The next day Captain Eli left early and Benny took care of the paperwork, cleaning and his usual responsibilities. By mid-morning he began to be concerned that Lily had not made an appearance at breakfast. He knocked on the apartment door and listened.
“Just a minute.” The young woman’s voice trembled like a captured pigeon.
“Can I bring you something to eat?”
She said yes, some Tamarindo juice would be nice.
He returned with a tray of juice, crackers and fruit. When the door opened Benny could see that she was wearing a silk scarf and had heavy mascara on her face. The curtains were drawn and the lights off. Though a sliver of sunlight pierced the room, it left it mostly clothed in shadows.
That evening Captain Eli returned while Benny was cleaning up after supper. The captain rummaged in the fridge, filling his plate with scraps of leftovers. Benny caught the vapor trail of hard liquor as the captain turned and left the kitchen without saying a word.
“Have a good night, sir,” Benny said.

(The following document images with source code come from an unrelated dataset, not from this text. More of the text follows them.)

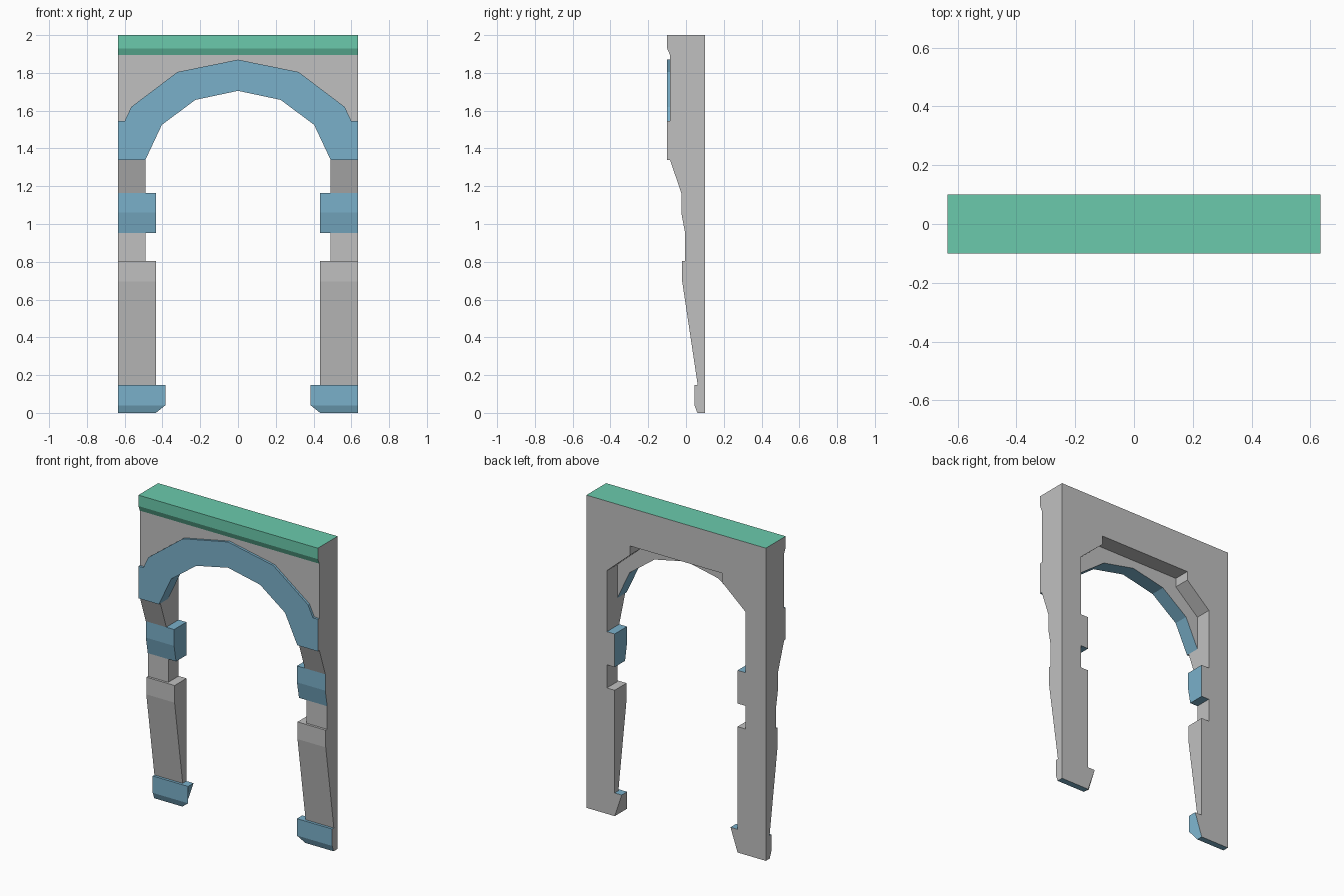
import bpy
import bmesh

cube = bpy.data.objects.get("Cube")
if cube:
    bpy.data.objects.remove(cube, do_unlink=True)


def make_material(name, rgb):
    mat = bpy.data.materials.new(name)
    mat.use_nodes = True
    color = (*rgb, 1.0)
    mat.diffuse_color = color
    mat.node_tree.nodes["Principled BSDF"].inputs["Base Color"].default_value = color
    return mat


stone = make_material("grey stone", (0.53, 0.53, 0.53))
blue = make_material("blue trim", (0.195, 0.434, 0.591))
green = make_material("green cornice", (0.147, 0.591, 0.413))

HALF = 0.635    # half of the width
BACK = 0.10     # back plane
MID = -0.005    # plane between the arch and the recess behind it
WALL = -0.085   # front of the wall
FRONT = -0.10   # front of the trim
POST = 0.49     # inner side of the thin post
LEG = 0.435     # inner side of the wide leg


def extrude(name, points, start, end, along, trim=None, adjust=None, plain=None):
    """Extrude an outline along x (points are y, z) or along y (points are x, z)."""
    bm = bmesh.new()
    place = (lambda p, d: (d, *p)) if along == "x" else (lambda p, d: (p[0], d, p[1]))
    face = bm.faces.new([bm.verts.new(place(p, start)) for p in points])
    grown = bmesh.ops.extrude_face_region(bm, geom=[face], use_keep_orig=True)
    for v in grown["geom"]:
        if isinstance(v, bmesh.types.BMVert):
            setattr(v.co, along, end)
    if adjust:
        for v in bm.verts:
            adjust(v)
    bmesh.ops.recalc_face_normals(bm, faces=bm.faces)
    bm.normal_update()
    # Trim colour everywhere but on the back and the outer ends
    if trim:
        for f in bm.faces:
            outer = abs(f.calc_center_median().x) > HALF - 0.001
            is_plain = outer or f.normal.y > 0.9 or (plain and plain(f))
            f.material_index = 0 if is_plain else 1
    mesh = bpy.data.meshes.new(name)
    bm.to_mesh(mesh)
    bm.free()
    mesh.materials.append(stone)
    if trim:
        mesh.materials.append(trim)
    obj = bpy.data.objects.new(name, mesh)
    bpy.context.collection.objects.link(obj)
    return obj


def mirrored(half):
    """Complete an outline given from the right end to the centre line."""
    return half + [(-x, z) for x, z in reversed(half) if x > 0]


def side_profile(front):
    """Close a front profile, given from bottom to top, against the back plane."""
    return front + [(BACK, front[-1][1]), (BACK, front[0][1])]


# Legs, one stack of parts on each side
for side, label in ((1, "left"), (-1, "right")):
    outer = side * HALF

    def chamfer(v):
        if v.co.z < 0.001 and abs(v.co.x) < HALF - 0.01:
            v.co.x = side * LEG

    extrude(label + "_foot", side_profile([(0.06, 0), (0.045, 0.04), (0.045, 0.148)]),
            side * 0.385, outer, "x", blue, chamfer, lambda f: f.normal.x < -0.9)
    extrude(label + "_leg", side_profile([(0.062, 0.148), (-0.02, 0.695), (-0.02, 0.805)]),
            side * LEG, outer, "x")
    extrude(label + "_lower_post", side_profile([(MID, 0.805), (MID, 0.953)]),
            side * POST, outer, "x")
    extrude(label + "_band", side_profile([(MID, 0.953), (-0.025, 1.06), (-0.025, 1.165)]),
            side * LEG, outer, "x", blue)
    extrude(label + "_upper_post", side_profile([(-0.025, 1.165), (WALL, 1.34)]),
            side * POST, outer, "x")

# Arch ring
ring_top = [(HALF, 1.545), (0.6, 1.545), (0.565, 1.62), (0.32, 1.805), (0, 1.87)]
ring_bottom = [(HALF, 1.34), (POST, 1.34), (0.403, 1.525), (0.226, 1.657), (0, 1.705)]
extrude("arch_ring", mirrored(ring_top) + mirrored(ring_bottom)[::-1],
        FRONT, MID, "y", blue)

# Wall above the ring
WALL_TOP = 1.895
top_edge = [(-HALF, WALL_TOP), (HALF, WALL_TOP)]
extrude("front_wall", mirrored(ring_top) + top_edge, WALL, MID, "y")

# Back wall with its wider stepped opening
opening = [(HALF, 1.34), (POST, 1.34), (POST, 1.555), (0.325, 1.70), (0.325, 1.757)]
extrude("back_wall", mirrored(opening) + top_edge, MID, BACK, "y")

# Cornice along the top
extrude("cornice", side_profile([(WALL, WALL_TOP), (FRONT, 1.93), (FRONT, 2.0)]),
        -HALF, HALF, "x", green)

Two days passed before the next incident, this one louder and more violent than the first. Benny stood outside the door, fearful of what he might find. Two residents, Jackson and Murphy, pushed him aside and burst into the room. Captain Eli’s hands were throttling his wife’s neck as he banged her head against a wall. Murphy struck him on the side of his head with a fist, then yanked him backward toward the bed. The captain maintained his hold on his wife’s throat and all three fell to the ground. At this point Jackson intervened, wedging the two apart and carrying Lily out of the room. Benny could see she was bleeding from the corner of her mouth as she passed by.
Murphy had now twisted the captain over so he was face down on the floor, Murphy’s knees nailed between the shoulder blades. Someone must have called the police because two officers were now present, one of them placing cuffs on the the captain. Benny thanked the officers for their quick response as he signed some papers and answered questions.
I first met Benny during his brief stay at Bayamon Prison. In fact, he was the first person I met there during my year of prison ministry. I’ve spent a lifetime wondering how to best tell the stories of my experiences there, essentially leading a weekly Bible study and befriending a lot of interesting men. Each one I found fascinating. Each one had a story, and this was Benny’s, which isn’t over yet.
As it turns out, Captain Eli and Lily were never officially married, the reason being that he never officially filed the marriage paperwork. Captain Eli was a criminal on the lam from New York. I never found out whether it was a murder rap or grand larceny. Whatever it was he was running from was big enough to flee the country and to assume a new identity. At the beginning of my year of prison work, Benny was in prison. Captain Eli ran the Salvation Army facility in Calle 13. At the end of my year, Captain Eli was in prison and Benny Bosco was now Lieutenant Bosco, a compassionate man with a good heart, in charge of the S.A. in Calle 13.
EdNote: The names have been changed, but the story is as true as I know how to tell. Thanks for reading… and for sharing.